As infections in the country climbed — including at the Kumbh Mela — Modi asked the religious leaders to consider making the rest of their observances symbolic in nature. Still, about 25,000 people took part in the final bathing ritual held Wednesday. More than 3 million devotees took part in one on April 12.
Meanwhile, Modi threw himself into several state election campaigns, including a crucial one for his party in the state of West Bengal. Although the state was not one of the hardest-hit in the second surge, experts say the continued rallies sent a bad message.
While health officials were reminding people to wear masks and maintain distance, Indians saw “their prime minister doing just the opposite on national television every evening,” said Navjot Singh Dahiya, national vice president of the Indian Medical Association. Modi’s biggest failure is that “his government kept misleading people during such a huge tragedy. Now people are paying with their lives.”
The current desperate struggle for oxygen across much of India has revealed a lack of preparation by the government for a new surge.

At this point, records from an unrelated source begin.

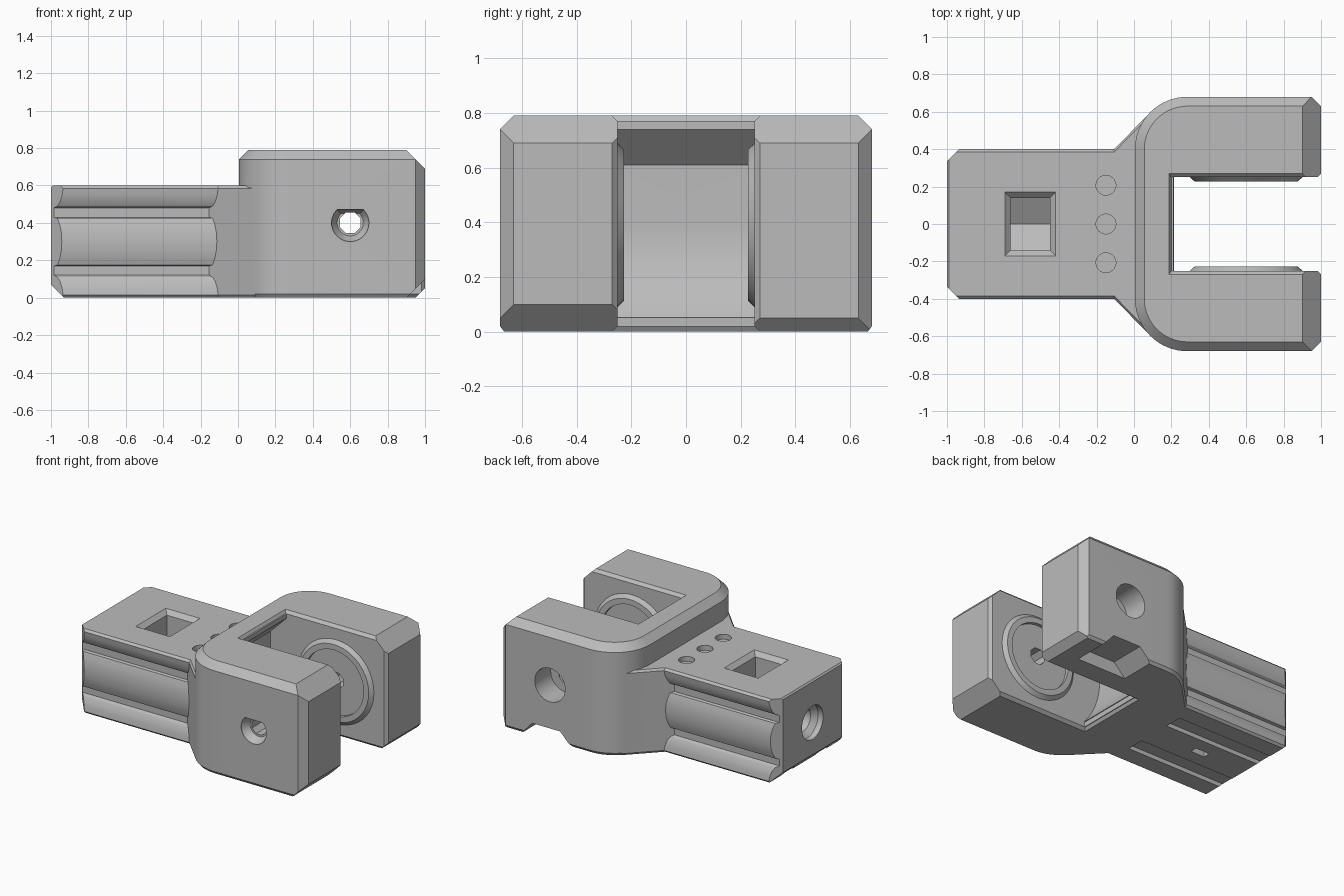
import bpy, bmesh, math
from mathutils import Vector

cube = bpy.data.objects.get("Cube")
if cube:
    bpy.data.objects.remove(cube, do_unlink=True)

mat = bpy.data.materials.new("plain grey")
mat.use_nodes = True
GREY = (0.5, 0.5, 0.5, 1)
mat.diffuse_color = GREY
mat.node_tree.nodes["Principled BSDF"].inputs["Base Color"].default_value = GREY


def place(axis, p, d):
    """Put a 2D point p at depth d along the axis."""
    u, v = p
    return {"x": (d, u, v), "y": (u, d, v), "z": (u, v, d)}[axis]


def loft(name, axis, sections):
    """Closed solid through (outline, depth) sections."""
    bm = bmesh.new()
    rings = [[bm.verts.new(place(axis, p, d)) for p in pts] for pts, d in sections]
    for a, b in zip(rings, rings[1:]):
        for i in range(len(a)):
            j = (i + 1) % len(a)
            bm.faces.new((a[i], a[j], b[j], b[i]))
    bm.faces.new(rings[0])
    bm.faces.new(rings[-1])
    bmesh.ops.recalc_face_normals(bm, faces=bm.faces)
    mesh = bpy.data.meshes.new(name)
    bm.to_mesh(mesh)
    bm.free()
    ob = bpy.data.objects.new(name, mesh)
    bpy.context.collection.objects.link(ob)
    mesh.materials.append(mat)
    return ob


def prism(name, axis, pts, lo, hi):
    return loft(name, axis, [(pts, lo), (pts, hi)])


def rect(u0, u1, v0, v1):
    return [(u0, v0), (u1, v0), (u1, v1), (u0, v1)]


def arc(cx, cy, r, a0, a1, n):
    angles = [math.radians(a0 + (a1 - a0) * i / n) for i in range(n + 1)]
    return [(cx + r * math.cos(a), cy + r * math.sin(a)) for a in angles]


def circle(cx, cy, r, n=40, turn=0):
    return arc(cx, cy, r, turn, turn + 360, n)[:-1]


def slice_off(ob, point, normal):
    """Cut a corner off along a plane."""
    bm = bmesh.new()
    bm.from_mesh(ob.data)
    cut = bmesh.ops.bisect_plane(bm, geom=bm.verts[:] + bm.edges[:] + bm.faces[:], dist=1e-5,
                                 plane_co=point, plane_no=Vector(normal), clear_outer=True)
    edges = [g for g in cut["geom_cut"] if isinstance(g, bmesh.types.BMEdge)]
    bmesh.ops.holes_fill(bm, edges=edges, sides=0)
    bmesh.ops.recalc_face_normals(bm, faces=bm.faces)
    bm.to_mesh(ob.data)
    bm.free()


def combine(ob, tool, operation):
    mod = ob.modifiers.new(operation, "BOOLEAN")
    mod.operation, mod.object, mod.solver = operation, tool, "EXACT"
    bpy.context.view_layer.objects.active = ob
    bpy.ops.object.modifier_apply(modifier=mod.name)
    bpy.data.objects.remove(tool, do_unlink=True)


def cut(ob, tool):
    combine(ob, tool, "DIFFERENCE")


# Fork block: rounded at the handle end, chamfered round the top
def fork_outline(inset):
    r = 0.28 - inset
    return (arc(0.285, 0.4, r, 90, 180, 16) + arc(0.285, -0.4, r, 180, 270, 16)
            + [(1, inset - 0.68), (1, 0.68 - inset)])


body = loft("fork_bracket", "z", [(fork_outline(0.015), 0), (fork_outline(0), 0.02),
                                  (fork_outline(0), 0.74), (fork_outline(0.05), 0.79)])
slice_off(body, (1, 0, 0.69), (1, 0, 1))
slice_off(body, (1, 0, 0.05), (1, 0, -1))
for s in (-1, 1):
    slice_off(body, (0.95, s * 0.68, 0), (1, s, 0))
cut(body, prism("front_arm_chamfer", "y", [(0.88, -0.02), (1.02, -0.02), (1.02, 0.12)], -0.8, 0))

# Clearance slot with a hollowed back wall and chamfered rims
slot = [(1.2, -0.1), (0.205, -0.1), (0.205, 0.055)]
slot += arc(0.6, 0.4, 0.52, 222, 180, 14) + [(0.08, 0.61), (0.21, 0.74), (0.21, 0.9), (1.2, 0.9)]
cut(body, prism("slot", "y", slot, -0.25, 0.25))
for a, b in ((0.77, 0.8), (0.02, -0.01)):
    cut(body, loft("slot_rim", "z", [(rect(0.2, 1.1, -0.25, 0.25), a),
                                     (rect(0.18, 1.1, -0.28, 0.28), b)]))
cut(body, loft("slot_mouth", "x", [(rect(-0.25, 0.25, -0.1, 0.9), 0.98),
                                   (rect(-0.28, 0.28, -0.1, 0.9), 1.01)]))

# Handle with ridged sides
ridge = [(0.385, 0.3), (0.4, 0.285), (0.395, 0.25), (0.385, 0.215), (0.37, 0.19), (0.35, 0.18),
         (0.35, 0.13), (0.37, 0.125), (0.382, 0.09), (0.39, 0.05), (0.393, 0)]
right = ridge + [(y, -z) for y, z in reversed(ridge[:-1])]
profile = [(y, z + 0.3) for y, z in right] + [(-y, z + 0.3) for y, z in reversed(right)]
handle = prism("handle", "x", profile, -1, -0.05)
for s in (-1, 1):
    slice_off(handle, (-0.935, s * 0.4, 0), (-1, s, 0))
slice_off(handle, (-0.93, 0, 0), (-1, 0, -1))
slice_off(handle, (-0.99, 0, 0.6), (-1, 0, 1))


# Flared neck between handle and fork
def neck_outline(inset):
    a, b = 0.335 - inset, 0.6 - inset
    return [(-0.17, -a), (0.09, -b), (0.15, -b), (0.15, b), (0.09, b), (-0.17, a)]


neck = loft("neck", "z", [(neck_outline(0.015), 0), (neck_outline(0), 0.015),
                          (neck_outline(0), 0.585), (neck_outline(0.015), 0.6)])
cut(neck, prism("slot_clearance", "y", slot, -0.25, 0.25))
combine(body, handle, "UNION")
combine(body, neck, "UNION")

# Raised rings on the inner arm faces, then the pivot bores
for s in (-1, 1):
    combine(body, loft("pivot_ring", "y", [(circle(0.6, 0.39, 0.3), s * 0.27),
                                           (circle(0.6, 0.39, 0.3), s * 0.25),
                                           (circle(0.6, 0.39, 0.275), s * 0.226)]), "UNION")
    cut(body, prism("ring_recess", "y", circle(0.6, 0.39, 0.235), s * 0.2, s * 0.25))
    cut(body, prism("pivot_bore", "y", circle(0.6, 0.4, 0.06, 8, 22.5), s * 0.15, s * 0.8))

teardrop = arc(0.6, 0.4, 0.1, -225, 45, 20)
teardrop_small = [(0.6 + (x - 0.6) * 0.7, 0.4 + (z - 0.4) * 0.7) for x, z in teardrop]
cut(body, loft("front_countersink", "y", [(teardrop, -0.7), (teardrop, -0.67),
                                          (teardrop_small, -0.62)]))
cut(body, prism("back_counterbore", "y", circle(0.6, 0.4, 0.12), 0.5, 0.7))

# Notch under the back arm
cut(body, prism("back_arm_notch", "y", [(0.42, -0.01), (0.83, -0.01), (0.74, 0.09), (0.52, 0.09)],
                0.42, 0.7))

# Nut pocket in the handle, with a sloped rim and V-shaped floor
pocket = [(-0.14, 0.7), (-0.14, 0.22), (0, 0.14), (0.14, 0.22), (0.14, 0.7)]
cut(body, prism("nut_pocket", "x", pocket, -0.66, -0.45))
cut(body, loft("pocket_rim", "z", [(rect(-0.66, -0.45, -0.14, 0.14), 0.57),
                                   (rect(-0.70, -0.41, -0.18, 0.18), 0.61)]))

# Bolt hole in the handle end
cut(body, prism("bolt_hole", "x", circle(0, 0.3, 0.085, 32), -1.1, -0.4))
cut(body, loft("bolt_countersink", "x", [(circle(0, 0.3, 0.12, 32), -1.02),
                                         (circle(0, 0.3, 0.12, 32), -0.96),
                                         (circle(0, 0.3, 0.08, 32), -0.92)]))

# Three round dimples on top and two long grooves below
for y in (-0.207, 0, 0.207):
    cut(body, prism("dimple", "z", circle(-0.15, y, 0.053, 32), 0.565, 0.7))
for y in (-0.19, 0.19):
    cut(body, prism("under_groove", "z", rect(-1.1, -0.17, y - 0.065, y + 0.065), -0.1, 0.03))
cut(body, prism("under_slot", "z", rect(-0.61, -0.5, -0.025, 0.025), -0.1, 0.06))

# Smooth curves, sharp chamfers
bpy.ops.object.select_all(action="DESELECT")
body.select_set(True)
bpy.context.view_layer.objects.active = body
bpy.ops.object.shade_smooth_by_angle(angle=math.radians(25))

Although India launched a bidding process to build more than 160 new oxygen plants at hospitals across the country in October, only a small fraction had been installed as of April, according to a report by Scroll.in, an Indian media outlet.
In the past two weeks, the government has announced plans to build hundreds more oxygen plants across the country using money from a discretionary relief fund set up by Modi to tackle the pandemic. The fund’s donors and its precise outlays have not been disclosed.
India launched a nationwide vaccination drive in January but sent more than 60 million doses of domestically produced vaccine to other countries, both through commercial deals and as gifts in a form of vaccine diplomacy. Such exports were halted in late March as case numbers began to rise in India. More recently, the government announced that it would open vaccinations to everyone over the age of 18 — but it not clear that it has the supplies to do so.
Now anger is growing, even among Modi voters. Shivashankarappa, a 60-year-old in the southern state of Karnataka who goes by one name and works at a wholesale agricultural market, has been a Modi supporter for years. He thought Modi handled the first wave of the pandemic well but said he was disgusted to see him on the campaign trail as deaths began to rise.
“Isn’t there value for human life? Is an election more important than people?” he asked. If Modi “takes credit for the first wave going away, he has to take the blame now.”
For BJP supporters whose relatives died trying to find treatment for covid-19, the sense of betrayal is acute. Arun Kumar Goyal is a lawyer in the northern state of Uttar Pradesh and has been a BJP party worker for nearly two decades. His mother-in-law was turned away from a hospital after hospital on April 25. She received a few hours of oxygen at a site run by volunteers but died at home the next morning, Goyal said.
“I will never support the party again,” said Goyal, 53. “The government is completely absent. They have left the people to fend for themselves.”
Shams Irfan in Srinagar, India, and Mohit Rao in Bangalore contributed to this report.